What needs to be done: Nothing but the lines from the one containing "0.73, 0.73, 1)))" through the end of the data should be output, each reproduced exactly.

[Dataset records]

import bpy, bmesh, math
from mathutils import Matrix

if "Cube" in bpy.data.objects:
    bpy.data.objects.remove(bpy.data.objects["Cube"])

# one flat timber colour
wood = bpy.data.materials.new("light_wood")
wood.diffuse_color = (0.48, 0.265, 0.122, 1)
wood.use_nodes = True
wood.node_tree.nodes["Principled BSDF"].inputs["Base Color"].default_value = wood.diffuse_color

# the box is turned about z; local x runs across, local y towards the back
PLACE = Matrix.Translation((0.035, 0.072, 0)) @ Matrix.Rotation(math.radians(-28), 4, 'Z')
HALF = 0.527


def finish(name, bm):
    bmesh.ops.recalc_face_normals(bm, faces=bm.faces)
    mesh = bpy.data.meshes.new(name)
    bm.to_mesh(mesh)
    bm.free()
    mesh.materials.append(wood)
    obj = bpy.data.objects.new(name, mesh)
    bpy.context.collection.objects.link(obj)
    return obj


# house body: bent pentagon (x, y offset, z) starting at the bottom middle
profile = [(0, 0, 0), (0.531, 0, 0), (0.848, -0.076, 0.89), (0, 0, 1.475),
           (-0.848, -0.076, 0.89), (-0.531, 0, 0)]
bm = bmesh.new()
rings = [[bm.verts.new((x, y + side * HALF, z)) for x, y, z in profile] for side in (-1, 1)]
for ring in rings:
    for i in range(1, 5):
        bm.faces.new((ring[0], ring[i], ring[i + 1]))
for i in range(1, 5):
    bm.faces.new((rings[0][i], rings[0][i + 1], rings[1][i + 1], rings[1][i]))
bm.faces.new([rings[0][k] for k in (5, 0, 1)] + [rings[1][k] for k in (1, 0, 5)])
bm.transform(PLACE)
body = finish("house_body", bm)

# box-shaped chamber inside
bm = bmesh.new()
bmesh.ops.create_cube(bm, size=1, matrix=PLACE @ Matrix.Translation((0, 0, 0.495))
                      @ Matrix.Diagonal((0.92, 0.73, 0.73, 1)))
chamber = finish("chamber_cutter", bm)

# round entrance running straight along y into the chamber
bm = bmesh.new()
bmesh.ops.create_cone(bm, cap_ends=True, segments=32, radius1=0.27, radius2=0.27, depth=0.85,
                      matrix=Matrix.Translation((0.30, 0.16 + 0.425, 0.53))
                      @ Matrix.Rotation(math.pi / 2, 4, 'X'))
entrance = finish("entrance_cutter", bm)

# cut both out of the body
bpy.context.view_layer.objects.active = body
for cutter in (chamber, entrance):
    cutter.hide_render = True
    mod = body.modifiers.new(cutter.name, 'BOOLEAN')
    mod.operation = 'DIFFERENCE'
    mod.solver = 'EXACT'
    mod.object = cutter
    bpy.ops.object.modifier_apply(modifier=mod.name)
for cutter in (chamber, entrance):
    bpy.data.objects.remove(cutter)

Response:
                      @ Matrix.Diagonal((0.92, 0.73, 0.73, 1)))
chamber = finish("chamber_cutter", bm)

# round entrance running straight along y into the chamber
bm = bmesh.new()
bmesh.ops.create_cone(bm, cap_ends=True, segments=32, radius1=0.27, radius2=0.27, depth=0.85,
                      matrix=Matrix.Translation((0.30, 0.16 + 0.425, 0.53))
                      @ Matrix.Rotation(math.pi / 2, 4, 'X'))
entrance = finish("entrance_cutter", bm)

# cut both out of the body
bpy.context.view_layer.objects.active = body
for cutter in (chamber, entrance):
    cutter.hide_render = True
    mod = body.modifiers.new(cutter.name, 'BOOLEAN')
    mod.operation = 'DIFFERENCE'
    mod.solver = 'EXACT'
    mod.object = cutter
    bpy.ops.object.modifier_apply(modifier=mod.name)
for cutter in (chamber, entrance):
    bpy.data.objects.remove(cutter)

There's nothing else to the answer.